Boy have you guys got it wrong, I am an Usher dealer and I thought the same things about them before I became a dealer but I did my research. Here is some interesting tidbits about Usher. Usher is a $70 million dollar speaker company thats sells a boat load of speakers in Asia. Usher is kind of like an Asian version of Wilson design with the multitude of sku's like a big vendor like B&W. Usher makes all of their own drivers except for a few exceptons. The reason they look like a Scan Speak woofer is that Usher buys the cones from Muller in Germany because they like the way the cone material sounds. Usher makes the complete drive system and their drivers measure better than the Scan Speak ones they resemble. Further proof of Usher's vision as a company extends to the hiring of Dr. Joseph D'Appolito. Usher realized that a world class crossover and electrical and acoustical wizard like D'Appolito would be able to help them voice the speakers to appeal to a wide audience. Usher is a rare company who realizes the strengths that have to offer: remarkable cabinet construction, advanced driver and motor designs, but also realized that to make the best speakers they would have to look outward. Usher realized that Beryillium is indeed the best material to make high frequency drivers and as so they went striaght to the source and use the same Beryillium that JM Labs uses, and they then go one better and build a pure Beryillium midrange to boot, beating the famous Focal/JM Labs to the market. Take the woofers in the BE 20's, here Usher purchased Eaton drivers because they are the only woofers fast enough to match the speed of the Beryillium midrange and tweeters! The cabinets are incredibily inert and the speaker s weight 300lbs! The cabinets are a layer of birch wood over two inchs MDF with a lead lined inner core! If you then compare the tale of the tape the BE 20's can easily compare with the WP 8, the Eidilon Diamond, and the $80,000.00 Kharma speakers, while costing 1/2 to 1/4 of thoese speakers! How does Usher get away with this, simple they have a different model, they want to make more people buy their speakers because they price them less and are less greedy! You will be hearing alot more about Usher they are a remarkable company that really cares they are an innovator and not a copy cat company. Their designs are wonderful and the speakers really do compete with much, much, more expensive speakers.
Hi Audiodoctor, Thanks for commenting and the points you hit are very interesting. I'll preempt other commenters and ask if you can address the Threshold S/500 amp issue. Thanks.
Okay Josh now I do think you are right on the amp looking like a Threshold. I haven't explored the amp's lineage, but I do know the Asian Audiophiles loved the original Nelson Pass designs so here I think they did indeed copy the S500, but the other thing to contend with is the amplifier sounds very good and is insanely cheap for the sound. Sometimes imitation is the greatest source of flatery.

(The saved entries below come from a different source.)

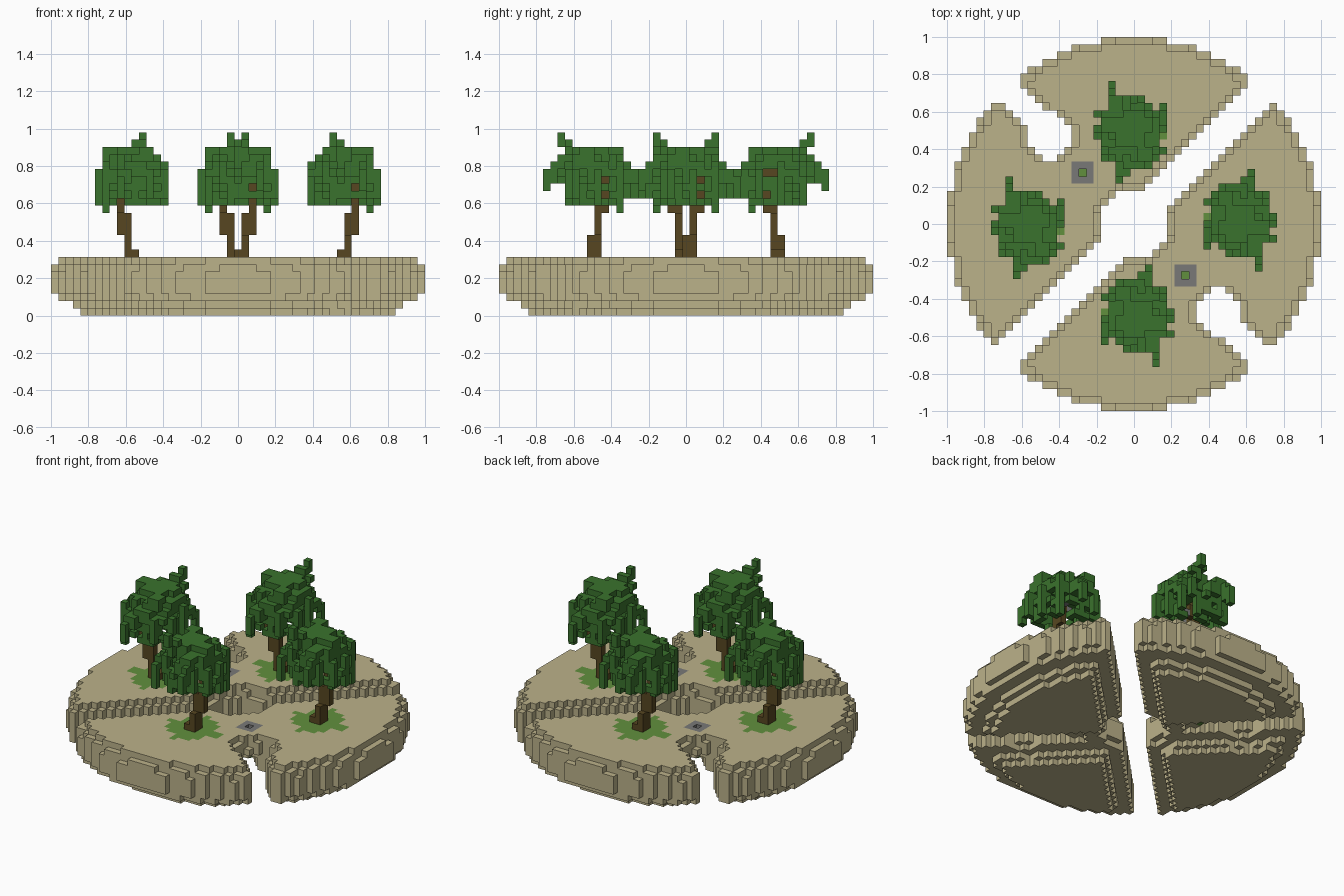
import bpy, bmesh, math, random
from mathutils import Vector

if "Cube" in bpy.data.objects:
    bpy.data.objects.remove(bpy.data.objects["Cube"], do_unlink=True)

V = 2 / 51            # block size
TOP = 8               # island height in blocks
random.seed(4)


def material(name, r, g, b):
    m = bpy.data.materials.new(name)
    m.use_nodes = True
    m.diffuse_color = (r, g, b, 1)
    m.node_tree.nodes["Principled BSDF"].inputs["Base Color"].default_value = (r, g, b, 1)
    return m


SAND = material("sand", 0.50, 0.445, 0.255)
GRASS = material("grass", 0.12, 0.28, 0.048)
LEAF = material("palm_leaf", 0.042, 0.17, 0.026)
BARK = material("bark", 0.095, 0.062, 0.015)
STONE = material("stone", 0.19, 0.19, 0.185)

SIDES = [Vector(d) for d in ((1, 0, 0), (-1, 0, 0), (0, 1, 0), (0, -1, 0), (0, 0, 1), (0, 0, -1))]


def blocks(name, cells, mats, pick=None):
    """Build only the exposed faces of a set of grid blocks."""
    bm = bmesh.new()
    cache = {}

    def vert(p):
        key = tuple(round(c * 2) for c in p)
        if key not in cache:
            cache[key] = bm.verts.new((p.x * V, p.y * V, p.z * V))
        return cache[key]

    for c in sorted(cells):
        centre = Vector(c) + Vector((0, 0, 0.5))
        for n in SIDES:
            if tuple(int(a + b) for a, b in zip(c, n)) in cells:
                continue
            u = Vector((n.y, n.z, n.x))
            w = n.cross(u)
            mid = centre + n / 2
            f = bm.faces.new([vert(mid + (a * u + b * w) / 2)
                              for a, b in ((-1, -1), (1, -1), (1, 1), (-1, 1))])
            f.material_index = pick(c) if pick else 0
    mesh = bpy.data.meshes.new(name)
    bm.to_mesh(mesh)
    bm.free()
    for m in mats:
        mesh.materials.append(m)
    ob = bpy.data.objects.new(name, mesh)
    bpy.context.collection.objects.link(ob)
    return ob


# Island: a disc cut by one full channel and two notches, repeated by a half turn
INSET = (4, 3, 0.5, 0, 0, 0, 0.3, 1)
NOTCH_START = (5, 7, 11, 15, 18, 20, 21, 20)


def on_island(i, j, k):
    m = INSET[k]
    if math.hypot(i, j) > 25.4 - m or math.hypot(i, j) < 5 + m / 2:
        return False
    d = (i - j) if i + j >= 0 else (j - i)
    if -3 - m <= d <= 2 + m:
        return False
    a, b = (i, j) if j > i else (-i, -j)
    if b - a >= NOTCH_START[k] and -1 - m <= a + b <= 3 + m:
        return False
    return math.hypot(a + 11.5, b - 12) > 3.2 + m / 2


# Tree spots: (shift x, shift y, half turn sign)
SPOTS = {"back": (0, 0, 1), "right": (-14, -13, 1), "front": (0, 0, -1), "left": (-14, -13, -1)}


def place(cells, spot):
    dx, dy, s = spot
    return {(s * (x + dx), s * (y + dy), z) for x, y, z in cells}


lawn = set()
for x in range(-7, 6):
    for y in range(6, 19):
        if math.hypot(x + 0.5, y - 12.5) < 4.2 + random.uniform(-0.6, 0.6):
            lawn.add((x, y, TOP - 1))
grass = set().union(*(place(lawn, s) for s in SPOTS.values()))


# Stone wells with a sunken grass middle
def well_distance(i, j):
    return min(max(abs(i + s * 7), abs(j - s * 7)) for s in (1, -1))


def ground_kind(c):
    i, j, k = c
    if well_distance(i, j) == 0:
        return 1
    if k == TOP - 1 and well_distance(i, j) <= 1:
        return 2
    return 1 if c in grass else 0


R = range(-25, 26)
island = {(i, j, k) for i in R for j in R for k in range(TOP)
          if on_island(i, j, k) and not (k == TOP - 1 and well_distance(i, j) == 0)}
blocks("island", island, [SAND, GRASS, STONE], ground_kind)

# Leaning palm trunk
trunk = set()
for z in range(8, 20):
    if z < 9:
        xs, ys = (-1, 0), (12, 13)
    elif z < 11:
        xs, ys = (-1,), (12, 13)
    elif z < 14:
        xs, ys = (-2, -1), (12,)
    else:
        xs, ys = (-2,), (11, 12)
    trunk |= {(x, y, z) for x in xs for y in ys}
trunk |= {(-1, 12, 17), (-1, 12, 18)}

# Fronds: angle, reach, lift, hanging tip length
FRONDS = ((68, 5, 4, 0), (112, 6.8, 1, 2), (35, 5.5, 1, 3), (5, 5.2, 2, 4), (-30, 5.8, 1, 3),
          (-65, 5.5, 2, 2), (-100, 6.8, 0, 2), (-135, 5.6, 1, 4), (-170, 5.3, 0, 3), (150, 5.4, 2, 3))
crown = set()
for angle, reach, lift, hang in FRONDS:
    a = math.radians(angle)
    for step in range(2, int(reach * 2) + 1):
        u = step / 2 / reach
        x = round(-0.5 + math.cos(a) * step / 2)
        y = round(12.5 + math.sin(a) * step / 2)
        z = 20 + round(lift * u if hang == 0 else lift * math.sin(u * 3) + 1 - 3 * u * u)
        crown |= {(x, y, z), (x, y, z - 1)}
        if 0.35 < u < 0.8:
            side = (round(-math.sin(a)), round(math.cos(a)))
            crown.add((x + side[0], y + side[1], z))
            crown.add((x - side[0], y - side[1], z - 1))
    crown |= {(x, y, max(14, z - h)) for h in range(hang + 1)}

# Ragged dome of leaves in the middle
for x in range(-6, 6):
    for y in range(7, 19):
        for z in range(15, 24):
            r = math.hypot((x + 0.5) / 4.6, (y - 12.5) / 4.6, (z - 17.5) / 5)
            if 0.72 < r < 1 and random.random() < 0.6:
                crown.add((x, y, z))
crown -= trunk

# Stone-coloured fruit under the crown
fruit = {(0, 12, 17), (-2, 10, 17)}
crown -= fruit

for label, spot in SPOTS.items():
    blocks(label + "_palm_trunk", place(trunk, spot), [BARK])
    blocks(label + "_palm_crown", place(crown, spot), [LEAF])
    blocks(label + "_palm_fruit", place(fruit, spot), [STONE])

here is what nelson pass had to say about the usher amp: "The output stage is the same as some of the Threshold, but they look to have stuck an additional gain stage in the middle. In any case, the patent has expired and belongs to someone else. Usher doen't appear to be shy about copying popular circuits, but it's too bad if they run it at half bias, as the performance was very dependent on full bias."

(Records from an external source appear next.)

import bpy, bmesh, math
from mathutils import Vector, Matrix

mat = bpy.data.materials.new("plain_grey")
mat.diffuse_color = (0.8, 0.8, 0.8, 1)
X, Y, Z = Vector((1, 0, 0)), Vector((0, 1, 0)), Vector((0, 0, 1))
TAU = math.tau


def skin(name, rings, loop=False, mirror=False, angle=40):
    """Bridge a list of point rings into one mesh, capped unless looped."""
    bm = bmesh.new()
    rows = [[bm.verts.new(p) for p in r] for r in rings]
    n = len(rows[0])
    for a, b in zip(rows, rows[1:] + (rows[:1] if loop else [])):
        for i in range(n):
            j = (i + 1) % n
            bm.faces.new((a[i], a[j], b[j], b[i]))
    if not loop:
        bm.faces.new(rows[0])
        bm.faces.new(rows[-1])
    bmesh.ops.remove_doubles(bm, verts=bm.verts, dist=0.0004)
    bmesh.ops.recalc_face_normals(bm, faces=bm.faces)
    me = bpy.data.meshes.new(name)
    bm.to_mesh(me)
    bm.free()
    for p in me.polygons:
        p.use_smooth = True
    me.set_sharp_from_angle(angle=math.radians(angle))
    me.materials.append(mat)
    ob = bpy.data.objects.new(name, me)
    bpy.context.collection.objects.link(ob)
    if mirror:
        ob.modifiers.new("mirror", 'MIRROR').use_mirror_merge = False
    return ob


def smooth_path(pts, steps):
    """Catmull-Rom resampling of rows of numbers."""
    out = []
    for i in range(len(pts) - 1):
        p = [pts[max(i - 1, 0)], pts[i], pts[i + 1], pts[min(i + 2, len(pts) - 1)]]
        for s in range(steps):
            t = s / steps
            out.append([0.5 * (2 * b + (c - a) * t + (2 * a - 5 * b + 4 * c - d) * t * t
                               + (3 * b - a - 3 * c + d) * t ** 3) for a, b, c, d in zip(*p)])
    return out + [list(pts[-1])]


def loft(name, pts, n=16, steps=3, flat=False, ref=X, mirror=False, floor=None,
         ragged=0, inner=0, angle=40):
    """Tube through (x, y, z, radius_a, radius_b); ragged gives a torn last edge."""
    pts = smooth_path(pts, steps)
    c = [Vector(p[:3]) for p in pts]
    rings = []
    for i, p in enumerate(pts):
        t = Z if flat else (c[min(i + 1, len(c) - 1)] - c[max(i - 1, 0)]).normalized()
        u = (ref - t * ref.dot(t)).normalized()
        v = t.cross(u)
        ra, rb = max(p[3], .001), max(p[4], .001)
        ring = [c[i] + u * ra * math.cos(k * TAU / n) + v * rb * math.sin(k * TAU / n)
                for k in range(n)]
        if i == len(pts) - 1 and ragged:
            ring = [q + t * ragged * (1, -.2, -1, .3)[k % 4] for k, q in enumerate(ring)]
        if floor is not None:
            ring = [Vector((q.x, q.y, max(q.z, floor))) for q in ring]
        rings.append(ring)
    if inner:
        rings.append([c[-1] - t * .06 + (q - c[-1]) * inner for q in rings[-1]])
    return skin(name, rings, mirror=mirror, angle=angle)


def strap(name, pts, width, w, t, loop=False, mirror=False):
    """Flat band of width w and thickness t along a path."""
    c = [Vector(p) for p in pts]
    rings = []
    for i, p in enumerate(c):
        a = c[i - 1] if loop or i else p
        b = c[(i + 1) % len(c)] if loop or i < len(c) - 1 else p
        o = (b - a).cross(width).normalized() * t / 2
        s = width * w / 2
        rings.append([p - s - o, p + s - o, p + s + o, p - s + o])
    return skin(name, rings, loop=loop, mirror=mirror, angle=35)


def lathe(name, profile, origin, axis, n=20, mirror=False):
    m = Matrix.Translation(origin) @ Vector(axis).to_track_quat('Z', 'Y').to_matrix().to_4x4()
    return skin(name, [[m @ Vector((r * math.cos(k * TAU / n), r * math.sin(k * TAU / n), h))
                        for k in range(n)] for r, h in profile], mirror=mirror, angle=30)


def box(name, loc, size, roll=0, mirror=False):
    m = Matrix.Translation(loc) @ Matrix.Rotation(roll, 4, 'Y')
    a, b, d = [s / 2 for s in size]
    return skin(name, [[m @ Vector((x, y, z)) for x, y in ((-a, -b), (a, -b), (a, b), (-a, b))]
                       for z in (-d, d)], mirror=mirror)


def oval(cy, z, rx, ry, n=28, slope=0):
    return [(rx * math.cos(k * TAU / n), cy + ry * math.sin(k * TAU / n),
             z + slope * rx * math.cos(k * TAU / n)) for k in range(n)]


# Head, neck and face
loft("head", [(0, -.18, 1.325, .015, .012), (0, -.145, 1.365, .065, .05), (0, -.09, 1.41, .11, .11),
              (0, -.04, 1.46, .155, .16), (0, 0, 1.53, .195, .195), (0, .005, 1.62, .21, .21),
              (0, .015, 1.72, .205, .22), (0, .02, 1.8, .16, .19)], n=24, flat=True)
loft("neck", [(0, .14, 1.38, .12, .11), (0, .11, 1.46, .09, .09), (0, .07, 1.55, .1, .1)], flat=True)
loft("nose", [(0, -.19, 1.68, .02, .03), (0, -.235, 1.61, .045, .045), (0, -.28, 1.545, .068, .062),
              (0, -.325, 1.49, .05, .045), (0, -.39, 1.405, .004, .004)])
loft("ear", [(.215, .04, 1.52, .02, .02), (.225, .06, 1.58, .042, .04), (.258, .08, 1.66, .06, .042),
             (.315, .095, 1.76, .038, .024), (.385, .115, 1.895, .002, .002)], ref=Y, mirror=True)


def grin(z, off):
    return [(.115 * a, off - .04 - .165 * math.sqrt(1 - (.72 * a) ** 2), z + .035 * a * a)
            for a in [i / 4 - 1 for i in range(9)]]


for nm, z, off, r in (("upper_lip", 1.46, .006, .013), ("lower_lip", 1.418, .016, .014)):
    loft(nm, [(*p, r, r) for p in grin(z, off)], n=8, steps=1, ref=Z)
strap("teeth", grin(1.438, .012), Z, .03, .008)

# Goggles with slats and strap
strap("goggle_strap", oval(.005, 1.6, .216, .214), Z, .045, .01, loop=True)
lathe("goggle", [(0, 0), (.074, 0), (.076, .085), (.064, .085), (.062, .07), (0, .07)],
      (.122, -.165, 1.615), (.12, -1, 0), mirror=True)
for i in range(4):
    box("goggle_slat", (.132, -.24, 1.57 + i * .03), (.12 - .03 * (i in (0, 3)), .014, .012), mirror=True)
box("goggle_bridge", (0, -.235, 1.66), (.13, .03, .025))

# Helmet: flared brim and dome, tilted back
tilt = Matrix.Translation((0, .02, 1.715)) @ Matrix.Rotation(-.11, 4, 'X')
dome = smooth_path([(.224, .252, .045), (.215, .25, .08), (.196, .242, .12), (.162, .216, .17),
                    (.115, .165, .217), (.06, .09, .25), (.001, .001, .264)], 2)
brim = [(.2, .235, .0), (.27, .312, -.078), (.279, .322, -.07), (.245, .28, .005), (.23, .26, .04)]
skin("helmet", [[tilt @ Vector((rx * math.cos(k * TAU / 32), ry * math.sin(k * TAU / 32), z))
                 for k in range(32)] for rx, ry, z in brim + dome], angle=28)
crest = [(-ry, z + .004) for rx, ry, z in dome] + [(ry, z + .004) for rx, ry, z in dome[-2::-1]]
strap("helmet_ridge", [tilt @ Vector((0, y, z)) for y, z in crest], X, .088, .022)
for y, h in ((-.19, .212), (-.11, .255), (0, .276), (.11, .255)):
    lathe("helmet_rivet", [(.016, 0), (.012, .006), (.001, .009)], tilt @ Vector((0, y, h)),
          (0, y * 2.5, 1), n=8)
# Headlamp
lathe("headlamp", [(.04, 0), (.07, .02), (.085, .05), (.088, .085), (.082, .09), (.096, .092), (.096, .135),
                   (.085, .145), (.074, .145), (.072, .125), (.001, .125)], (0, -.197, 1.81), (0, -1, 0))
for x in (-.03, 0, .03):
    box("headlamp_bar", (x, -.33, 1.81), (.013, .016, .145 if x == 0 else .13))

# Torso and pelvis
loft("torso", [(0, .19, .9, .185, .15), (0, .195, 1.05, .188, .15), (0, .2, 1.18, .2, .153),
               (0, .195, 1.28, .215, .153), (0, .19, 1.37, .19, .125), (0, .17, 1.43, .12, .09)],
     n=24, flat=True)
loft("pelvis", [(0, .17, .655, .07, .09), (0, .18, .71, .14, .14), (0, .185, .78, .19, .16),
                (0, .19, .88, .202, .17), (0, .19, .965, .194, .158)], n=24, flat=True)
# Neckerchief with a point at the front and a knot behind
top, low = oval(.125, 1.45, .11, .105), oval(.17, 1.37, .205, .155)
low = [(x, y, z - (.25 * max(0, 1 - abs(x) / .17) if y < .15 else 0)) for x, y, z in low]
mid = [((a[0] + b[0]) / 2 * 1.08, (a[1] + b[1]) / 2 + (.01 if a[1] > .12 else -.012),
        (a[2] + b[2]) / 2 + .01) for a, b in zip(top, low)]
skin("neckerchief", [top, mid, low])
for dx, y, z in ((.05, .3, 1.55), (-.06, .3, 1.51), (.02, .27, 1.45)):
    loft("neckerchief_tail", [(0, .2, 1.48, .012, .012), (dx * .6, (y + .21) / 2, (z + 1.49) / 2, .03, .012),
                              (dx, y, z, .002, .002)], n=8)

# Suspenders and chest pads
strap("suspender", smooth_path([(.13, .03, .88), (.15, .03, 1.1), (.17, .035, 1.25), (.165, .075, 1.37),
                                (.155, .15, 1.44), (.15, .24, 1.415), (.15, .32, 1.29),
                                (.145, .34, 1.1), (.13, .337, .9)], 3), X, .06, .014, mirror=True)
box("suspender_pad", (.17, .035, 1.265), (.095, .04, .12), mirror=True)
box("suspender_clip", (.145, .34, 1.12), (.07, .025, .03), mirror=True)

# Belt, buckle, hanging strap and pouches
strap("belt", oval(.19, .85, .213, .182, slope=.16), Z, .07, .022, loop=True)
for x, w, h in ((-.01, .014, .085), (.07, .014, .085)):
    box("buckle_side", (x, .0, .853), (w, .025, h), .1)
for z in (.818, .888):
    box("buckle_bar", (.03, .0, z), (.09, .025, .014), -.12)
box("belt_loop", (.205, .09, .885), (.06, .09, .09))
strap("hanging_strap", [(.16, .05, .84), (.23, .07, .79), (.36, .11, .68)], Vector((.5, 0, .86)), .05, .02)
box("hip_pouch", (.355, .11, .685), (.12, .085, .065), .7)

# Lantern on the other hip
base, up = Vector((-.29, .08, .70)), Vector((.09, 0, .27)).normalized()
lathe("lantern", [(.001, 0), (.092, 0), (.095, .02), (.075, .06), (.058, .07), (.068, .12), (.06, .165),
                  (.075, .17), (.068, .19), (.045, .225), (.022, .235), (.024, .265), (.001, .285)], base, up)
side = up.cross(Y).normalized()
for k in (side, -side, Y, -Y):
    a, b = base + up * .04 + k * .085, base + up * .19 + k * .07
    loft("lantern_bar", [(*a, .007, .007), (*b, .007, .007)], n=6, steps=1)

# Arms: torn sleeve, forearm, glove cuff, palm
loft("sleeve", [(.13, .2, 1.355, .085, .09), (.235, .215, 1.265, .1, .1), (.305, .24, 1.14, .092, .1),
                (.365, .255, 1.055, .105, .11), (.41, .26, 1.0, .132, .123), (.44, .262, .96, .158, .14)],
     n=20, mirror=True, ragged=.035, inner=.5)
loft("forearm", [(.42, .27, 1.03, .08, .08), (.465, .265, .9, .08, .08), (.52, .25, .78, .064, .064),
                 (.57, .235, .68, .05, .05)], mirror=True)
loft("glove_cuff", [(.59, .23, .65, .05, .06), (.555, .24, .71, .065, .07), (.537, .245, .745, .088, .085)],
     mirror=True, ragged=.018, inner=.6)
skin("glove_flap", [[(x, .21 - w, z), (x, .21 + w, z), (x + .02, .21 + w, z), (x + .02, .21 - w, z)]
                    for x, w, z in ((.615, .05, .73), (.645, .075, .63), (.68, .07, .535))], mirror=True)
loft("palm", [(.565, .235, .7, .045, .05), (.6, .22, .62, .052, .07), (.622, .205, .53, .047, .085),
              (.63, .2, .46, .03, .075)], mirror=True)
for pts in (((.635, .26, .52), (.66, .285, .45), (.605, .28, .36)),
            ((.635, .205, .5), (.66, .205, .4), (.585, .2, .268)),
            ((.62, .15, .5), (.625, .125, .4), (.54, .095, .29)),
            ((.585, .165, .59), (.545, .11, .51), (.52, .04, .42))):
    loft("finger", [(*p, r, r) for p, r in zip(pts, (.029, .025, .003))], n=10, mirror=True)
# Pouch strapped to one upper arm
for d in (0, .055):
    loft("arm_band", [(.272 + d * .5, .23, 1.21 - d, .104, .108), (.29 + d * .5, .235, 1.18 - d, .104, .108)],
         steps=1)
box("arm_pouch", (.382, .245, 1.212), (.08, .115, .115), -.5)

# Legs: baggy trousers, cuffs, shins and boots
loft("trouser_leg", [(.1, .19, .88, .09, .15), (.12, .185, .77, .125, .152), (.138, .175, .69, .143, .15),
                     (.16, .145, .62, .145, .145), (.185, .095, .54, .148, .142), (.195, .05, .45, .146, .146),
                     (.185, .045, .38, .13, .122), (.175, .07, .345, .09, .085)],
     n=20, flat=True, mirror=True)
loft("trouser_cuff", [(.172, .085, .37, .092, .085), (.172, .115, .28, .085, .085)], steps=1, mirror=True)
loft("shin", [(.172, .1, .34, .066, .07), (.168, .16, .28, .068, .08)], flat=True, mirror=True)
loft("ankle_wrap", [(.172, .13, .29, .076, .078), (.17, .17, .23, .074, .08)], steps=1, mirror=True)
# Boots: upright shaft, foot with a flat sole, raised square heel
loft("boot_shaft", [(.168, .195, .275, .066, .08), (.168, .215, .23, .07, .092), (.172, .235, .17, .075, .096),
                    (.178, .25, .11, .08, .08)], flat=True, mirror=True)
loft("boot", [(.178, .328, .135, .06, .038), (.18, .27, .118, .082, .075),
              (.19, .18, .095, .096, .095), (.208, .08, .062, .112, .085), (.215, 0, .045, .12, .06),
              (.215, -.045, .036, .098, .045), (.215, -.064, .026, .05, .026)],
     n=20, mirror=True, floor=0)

i have a question for everyone. why is usher always picked on for copying someone else's design(looks)? how many wilson clones(watt puppy) are there out there and no one says a thing.